from The American Heritage® Dictionary of the English Language, 4th Edition
- n. A small can or cup.
- n. A small wooden bucket.
from Wiktionary, Creative Commons Attribution/Share-Alike License
- n. Alternative form of canakin.
from the GNU version of the Collaborative International Dictionary of English
- n. A small can or drinking vessel.
from The Century Dictionary and Cyclopedia
- n. A little can or cup. Also written canakin.
- n. A wooden bucket for holding sugar, rice, etc.
from WordNet 3.0 Copyright 2006 by Princeton University. All rights reserved.
- n. a wooden bucket
- n. a small can
Or, So let the cannikin clink clink … let the cannikin clink!
Or, So let the cannikin clink clink… let the cannikin clink!
No cannikin was skimped while I was at the spigot.
At the final "Yo, ho, ho!" every cannikin crashed on the deal table and the lantern heaved to and fro overhead as if a gale were blowing outside.
Dampier and Mr Hobby were left alone on their ship, within hearing of the buccaneers, who sang, and danced to the fiddle, and clinked the cannikin, till the moon had set.
QUOTATION: When the liquors out, why clink the cannikin?
Shakespeare's lyrics to music of the old English school, such as his uproarious "Let me the cannikin clink," and his dainty "Tell me where is fancy bred."
Contemporary American Composers Being a Study of the Music of This Country, Its Present Conditions and Its Future, with Critical Estimates and Biographies of the Principal Living Composers; and an Abundance of Portraits, Fac-simile Musical Autographs, and Compositions
There was an old fiddler, a kind of Orpheus of the slums, who would sometimes creep in there and take his post in a corner and begin to play, happy if the mad lads threw him halfpence, or thrust a half-drained tankard under his tearful old nose: happy, too, if they did not -- as they often did -- toss the cannikin at him out of mere lightness of heart and drunkenness of wit.
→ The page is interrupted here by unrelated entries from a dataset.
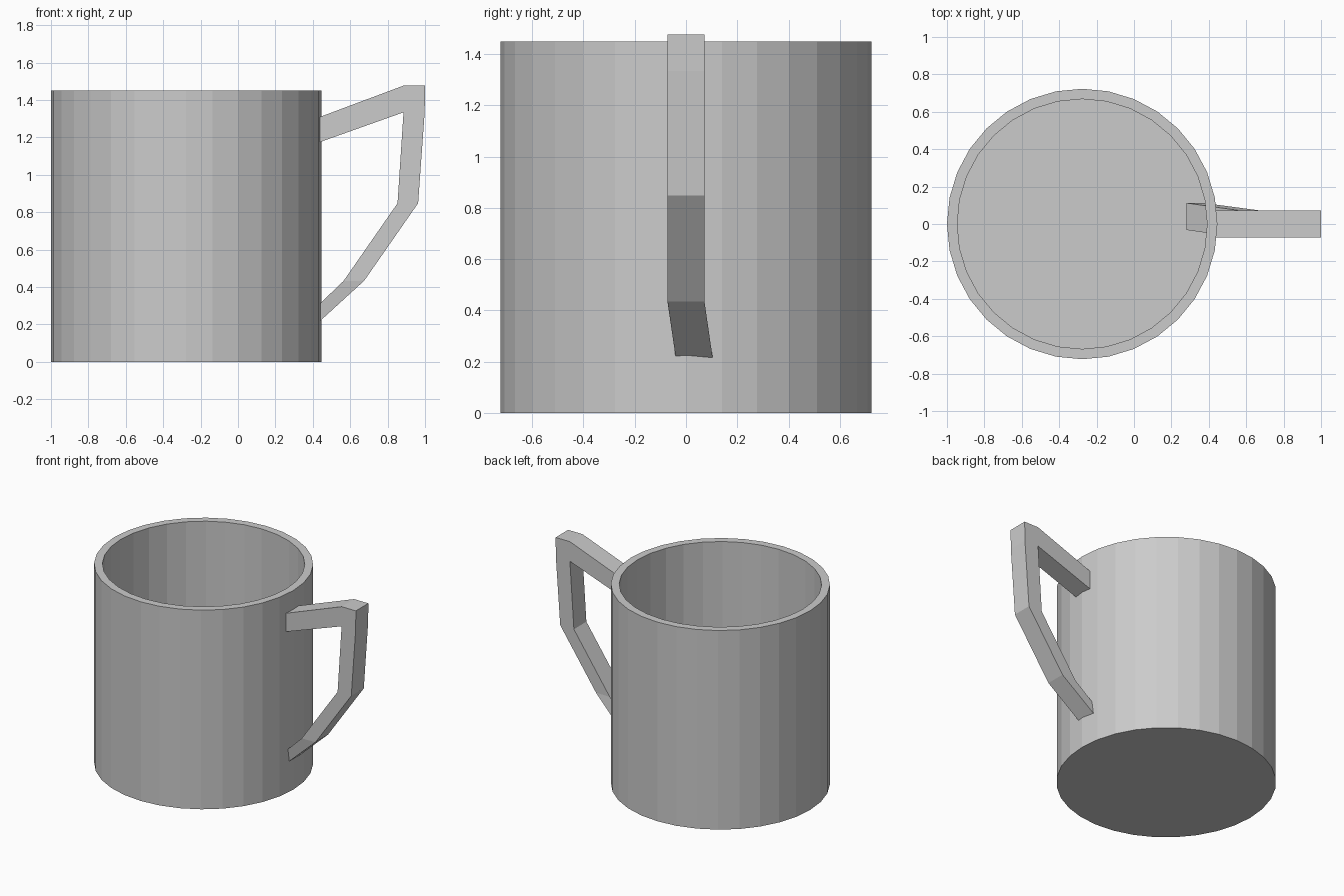
import bpy, bmesh
from math import cos, sin, tau

if "Cube" in bpy.data.objects:
    bpy.data.objects.remove(bpy.data.objects["Cube"])

CENTRE_X = -0.277
SIDES = 32


def make_object(name, bm):
    bmesh.ops.recalc_face_normals(bm, faces=bm.faces)
    mesh = bpy.data.meshes.new(name)
    bm.to_mesh(mesh)
    bm.free()
    obj = bpy.data.objects.new(name, mesh)
    bpy.context.collection.objects.link(obj)
    return obj


def loft(name, rings):
    """Join equal-sized vertex rings with quads and cap both ends."""
    bm = bmesh.new()
    loops = [[bm.verts.new(p) for p in ring] for ring in rings]
    n = len(loops[0])
    for a, b in zip(loops, loops[1:]):
        for i in range(n):
            j = (i + 1) % n
            bm.faces.new((a[i], a[j], b[j], b[i]))
    bm.faces.new(loops[0])
    bm.faces.new(loops[-1])
    return make_object(name, bm)


def circle(radius, z):
    return [(CENTRE_X + radius * cos(tau * i / SIDES),
             radius * sin(tau * i / SIDES), z) for i in range(SIDES)]


# Hollow cup: outer wall, flat rim, inner wall and floor
loft("cup_body", [circle(0.723, 0), circle(0.723, 1.45),
                  circle(0.668, 1.45), circle(0.668, 0.055)])

# Handle: inner (x, z), outer (x, z), sideways shift of each section
sections = [
    ((0.41, 1.165), (0.41, 1.299), 0),
    ((0.885, 1.334), (0.885, 1.477), 0),
    ((0.885, 1.334), (0.998, 1.334), 0),
    ((0.853, 0.848), (0.963, 0.848), 0),
    ((0.564, 0.432), (0.675, 0.434), 0),
    ((0.28, 0.16), (0.375, 0.16), 0.04),
]
HALF = 0.072


def section_ring(inner, outer, shift):
    (xi, zi), (xo, zo) = inner, outer
    return [(xi, shift - HALF, zi), (xo, shift - HALF, zo),
            (xo, shift + HALF, zo), (xi, shift + HALF, zi)]


# Top corner is mitred through its outer point, so the two straight cuts merge
corner = ((0.885, 1.334), (1.0, 1.477), 0)
top_arm = [sections[0], sections[1]]
bm = bmesh.new()
lower = [section_ring(*s) for s in sections[2:]]
arm = [section_ring(*s) for s in top_arm]
rings = [[bm.verts.new(p) for p in r] for r in arm + [section_ring(*corner)] + lower]
for a, b in zip(rings, rings[1:]):
    for i in range(4):
        j = (i + 1) % 4
        bm.faces.new((a[i], a[j], b[j], b[i]))
bm.faces.new(rings[0])
bm.faces.new(rings[-1])
# Merge the shared inside-corner points
bmesh.ops.remove_doubles(bm, verts=bm.verts, dist=0.0005)
make_object("handle", bm)
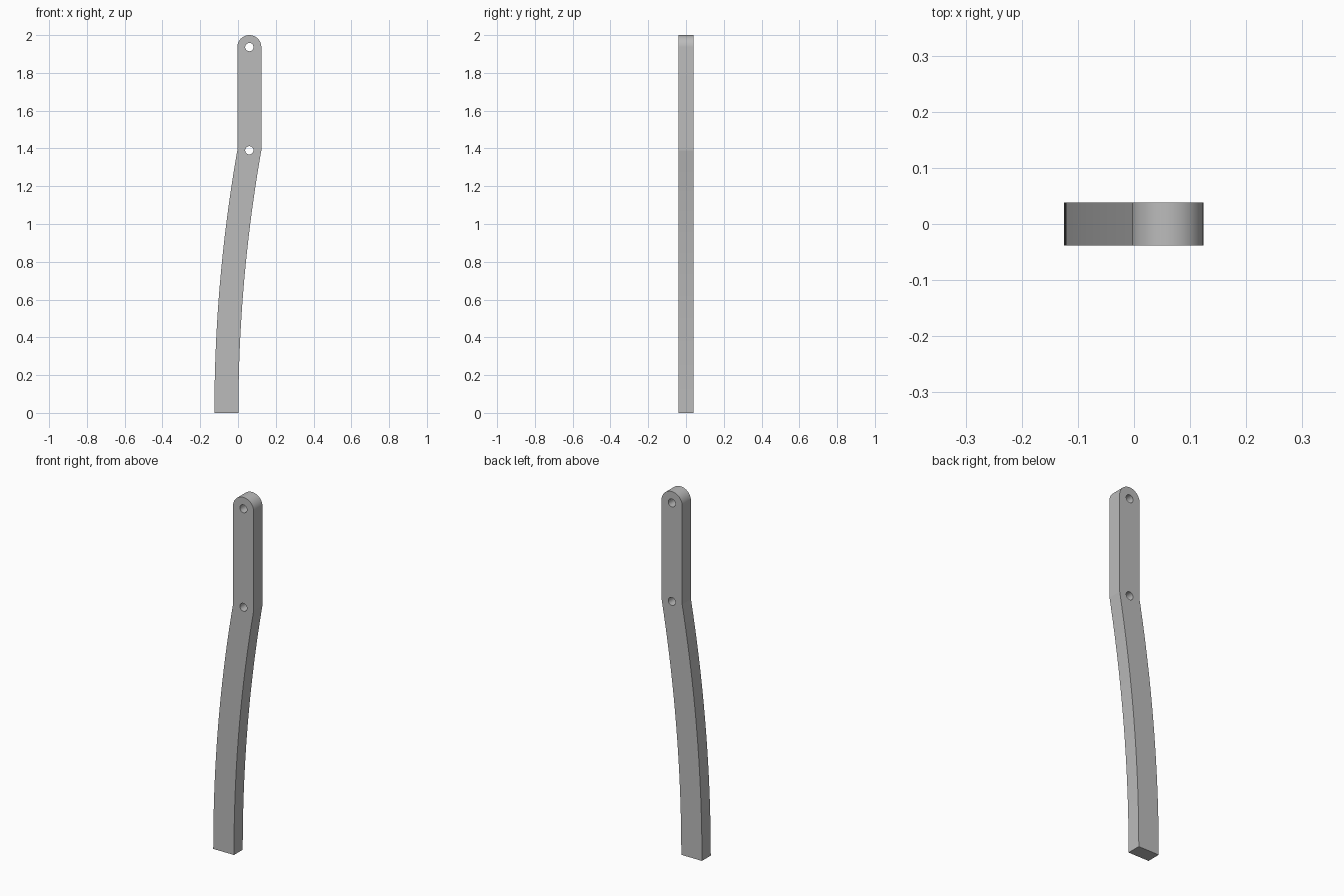
import bpy, bmesh, math
from mathutils import Vector

cube = bpy.data.objects.get("Cube")
if cube:
    bpy.data.objects.remove(cube, do_unlink=True)

HALF_WIDTH = 0.0635
HALF_DEPTH = 0.0385
TOP_X = 0.06            # centre line of the straight upper section
LOW_X = -0.0615         # centre line at the foot
KINK_Z = 1.39
HOLE_RADIUS = 0.022
TIP_Z = 2 - HALF_WIDTH

# Single grey finish
grey = bpy.data.materials.new("Plain grey")
grey.use_nodes = True
colour = (0.5, 0.5, 0.5, 1)
grey.diffuse_color = colour
grey.node_tree.nodes["Principled BSDF"].inputs["Base Color"].default_value = colour


def ring(cx, cz, radius, start, end, steps):
    """Points along an arc, both ends included."""
    angles = [start + (end - start) * i / steps for i in range(steps + 1)]
    return [(cx + radius * math.cos(a), cz + radius * math.sin(a)) for a in angles]


def swept_edge(side, steps=32):
    """Circular sweep from the vertical foot to the kink."""
    rise = TOP_X - LOW_X
    radius = (KINK_Z ** 2 + rise ** 2) / (2 * rise)
    heights = [KINK_Z * i / steps for i in range(steps + 1)]
    return [(LOW_X + side * HALF_WIDTH + radius - math.sqrt(radius ** 2 - z * z), z)
            for z in heights]


# Outline: right edge up, round tip, left edge down
outline = swept_edge(1) + ring(TOP_X, TIP_Z, HALF_WIDTH, 0, math.pi, 32) + swept_edge(-1)[::-1]
holes = [ring(TOP_X, z, HOLE_RADIUS, 0, math.tau, 32)[:-1] for z in (KINK_Z, TIP_Z)]

# Fill the pierced profile and extrude it through the thickness
bm = bmesh.new()
edges = []
for loop in [outline] + holes:
    verts = [bm.verts.new((x, -HALF_DEPTH, z)) for x, z in loop]
    edges += [bm.edges.new((v, verts[i - 1])) for i, v in enumerate(verts)]
bmesh.ops.triangle_fill(bm, edges=edges, use_beauty=True, normal=Vector((0, -1, 0)))
extruded = bmesh.ops.extrude_face_region(bm, geom=bm.faces[:], use_keep_orig=True)
bmesh.ops.translate(bm, vec=(0, 2 * HALF_DEPTH, 0),
                    verts=[g for g in extruded["geom"] if isinstance(g, bmesh.types.BMVert)])
bmesh.ops.recalc_face_normals(bm, faces=bm.faces[:])

mesh = bpy.data.meshes.new("curved_bar")
bm.to_mesh(mesh)
bm.free()
mesh.materials.append(grey)
bar = bpy.data.objects.new("curved_bar", mesh)
bpy.context.collection.objects.link(bar)

# Smooth the curved walls, keep the rims and kink crisp
bpy.ops.object.select_all(action="DESELECT")
bar.select_set(True)
bpy.context.view_layer.objects.active = bar
bpy.ops.object.shade_smooth_by_angle(angle=math.radians(8))
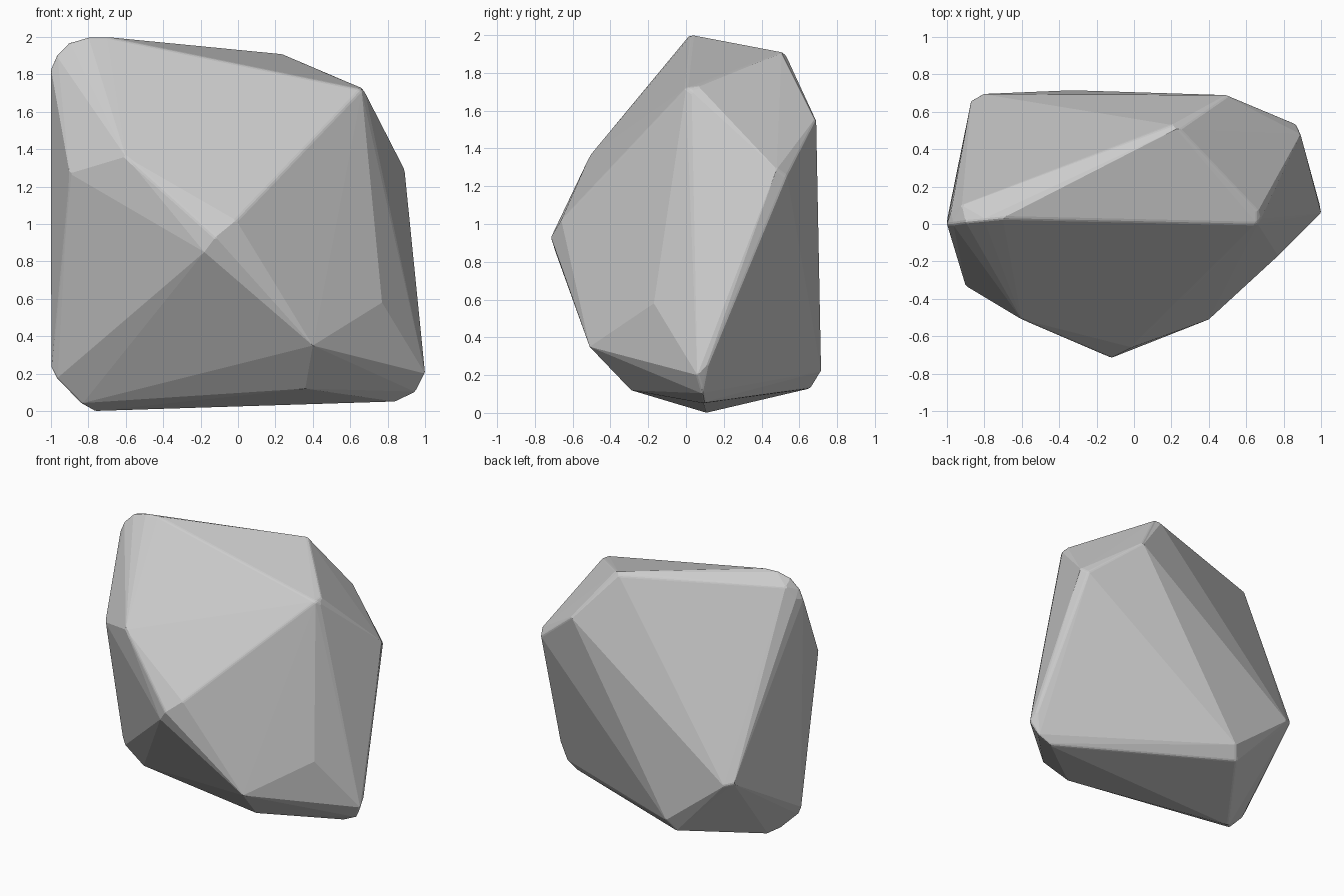
import bpy, bmesh

if "Cube" in bpy.data.objects:
    bpy.data.objects.remove(bpy.data.objects["Cube"])

# Worn corners of the boulder, grouped by area; their convex hull is the rock
crown = [(-1, 0, 1.83), (-.97, 0, 1.9), (-.9, .01, 1.97), (-.8, .02, 2),
         (-.7, .03, 2), (-.92, .1, 1.94), (-.98, .06, 1.85),
         (.24, .51, 1.91), (.2, .53, 1.89)]
right_shoulder = [(.66, 0, 1.72), (.66, .07, 1.73), (.68, .03, 1.7),
                  (.865, .535, 1.25), (.89, .48, 1.29), (.5, .69, 1.55)]
front = [(-.12, -.715, .93), (-.18, -.69, .85), (-.01, -.66, 1.02),
         (-.6, -.51, 1.36), (-.9, -.33, 1.27), (.4, -.51, .35),
         (.77, -.17, .58), (-.43, -.11, 1.68)]
back = [(-.87, .66, .62), (-.81, .695, .6), (-.33, .715, .22), (-.38, .66, .13)]
foot = [(-1, .02, .23), (-.97, .01, .17), (-.84, .04, .04), (-.77, .11, 0),
        (-.7, 0, .07), (.36, -.29, .12), (.85, .1, .05), (.95, .09, .1),
        (1, .06, .2), (.99, .12, .25)]

bm = bmesh.new()
for p in crown + right_shoulder + front + back + foot:
    bm.verts.new(p)
res = bmesh.ops.convex_hull(bm, input=bm.verts[:])
# Drop any points left inside the hull
bmesh.ops.delete(bm, geom=[v for v in bm.verts if not v.link_faces], context='VERTS')
bmesh.ops.recalc_face_normals(bm, faces=bm.faces[:])

# Slightly worn edges
sharp = [e for e in bm.edges if e.calc_face_angle(0) > 0.6]
bmesh.ops.bevel(bm, geom=sharp, offset=0.012, segments=2, profile=0.5,
                affect='EDGES', clamp_overlap=True)

mesh = bpy.data.meshes.new("boulder")
bm.to_mesh(mesh)
bm.free()
rock = bpy.data.objects.new("boulder", mesh)
bpy.context.collection.objects.link(rock)
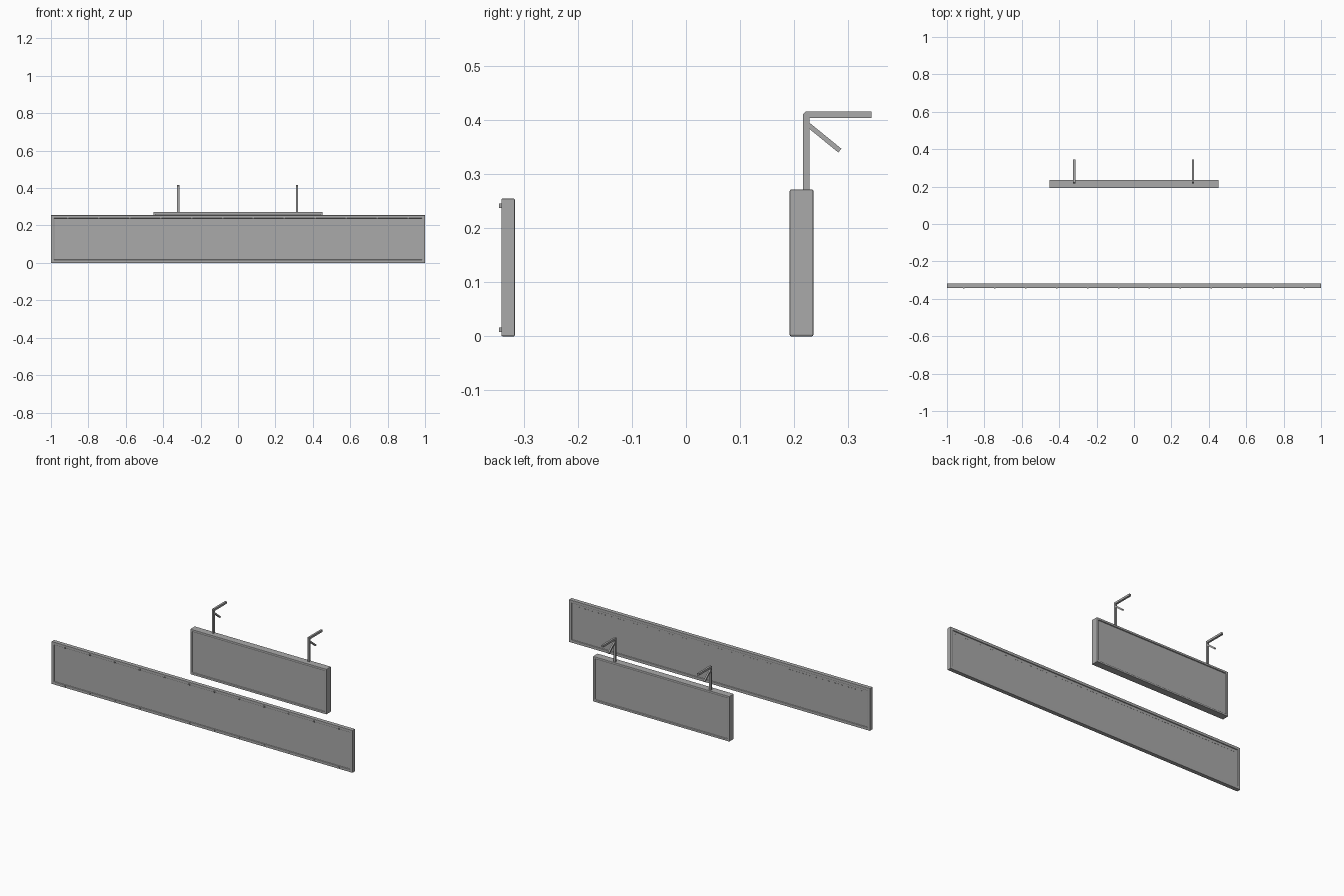
import bpy, bmesh, math
from mathutils import Vector

cube = bpy.data.objects.get("Cube")
if cube:
    bpy.data.objects.remove(cube, do_unlink=True)

GREY = (0.4, 0.4, 0.4, 1)
grey = bpy.data.materials.new("grey metal")
grey.use_nodes = True
grey.diffuse_color = GREY
grey.node_tree.nodes["Principled BSDF"].inputs["Base Color"].default_value = GREY


def finish(name, bm, bevel=0):
    bmesh.ops.recalc_face_normals(bm, faces=bm.faces)
    mesh = bpy.data.meshes.new(name)
    bm.to_mesh(mesh)
    bm.free()
    mesh.materials.append(grey)
    obj = bpy.data.objects.new(name, mesh)
    bpy.context.collection.objects.link(obj)
    if bevel:
        mod = obj.modifiers.new("soft edges", 'BEVEL')
        mod.width = bevel
        mod.segments = 2
    return obj


def box(bm, x0, x1, y0, y1, z0, z1):
    verts = bmesh.ops.create_cube(bm, size=1)["verts"]
    for v in verts:
        v.co = Vector((x0 if v.co.x < 0 else x1,
                       y0 if v.co.y < 0 else y1,
                       z0 if v.co.z < 0 else z1))


def sign(name, half, y0, y1, top, border, recess, bevel):
    """Rectangular casing with a sunken panel on the front and the back."""
    bm = bmesh.new()
    box(bm, -half, half, y0, y1, 0, top)
    bm.normal_update()
    for side in (-1, 1):
        face = next(f for f in bm.faces if f.normal.y * side > 0.9)
        bmesh.ops.inset_region(bm, faces=[face], thickness=border)
        # a second, hair-thin inset forms the wall of the recess
        bmesh.ops.inset_region(bm, faces=[face], thickness=0.001, depth=-recess)
    return finish(name, bm, bevel)


# Long front sign
FRONT, BACK, TOP = -0.342, -0.317, 0.255
sign("long_sign_casing", 1, FRONT, BACK, TOP, 0.023, 0.005, 0.002)

# Small clips along the front frame, top and bottom
bm = bmesh.new()
for i in range(12):
    x = -0.91 + i * 1.82 / 11
    for z in (0.242, 0.012):
        box(bm, x - 0.004, x + 0.004, FRONT - 0.004, FRONT + 0.002, z - 0.004, z + 0.004)
finish("frame_clips", bm)

# Row of tiny rivets along the back of the panel
bm = bmesh.new()
for i in range(90):
    x = -0.96 + i * 1.92 / 89
    box(bm, x - 0.004, x + 0.004, BACK - 0.006, BACK - 0.004, 0.222, 0.225)
finish("back_rivets", bm)

# Short hanging sign
sign("hanging_sign_casing", 0.453, 0.192, 0.236, 0.272, 0.018, 0.006, 0.004)

# Wall brackets: upright with horizontal arm, and a diagonal strut
T = 0.006
for side, x in (("right", -0.32), ("left", 0.315)):
    bm = bmesh.new()
    outline = [(0.217, 0.268), (0.229, 0.268), (0.229, 0.404), (0.344, 0.404),
               (0.344, 0.416), (0.221, 0.416), (0.217, 0.412)]
    face = bm.faces.new([bm.verts.new((x - T, y, z)) for y, z in outline])
    new = bmesh.ops.extrude_face_region(bm, geom=[face])["geom"]
    bmesh.ops.translate(bm, vec=(2 * T, 0, 0),
                        verts=[g for g in new if isinstance(g, bmesh.types.BMVert)])
    finish(side + "_bracket", bm)

    start, end = Vector((x, 0.226, 0.392)), Vector((x, 0.285, 0.344))
    run = end - start
    bm = bmesh.new()
    box(bm, -0.005, 0.005, -run.length / 2, run.length / 2, -0.0045, 0.0045)
    strut = finish(side + "_bracket_strut", bm)
    strut.location = (start + end) / 2
    strut.rotation_euler.x = math.atan2(run.z, run.y)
"And let me the cannikin clink," and ending, "Why then let a soldier drink," Cassio commends the excellence of the ditty.
He drew some cognac from the cask into a tin cannikin.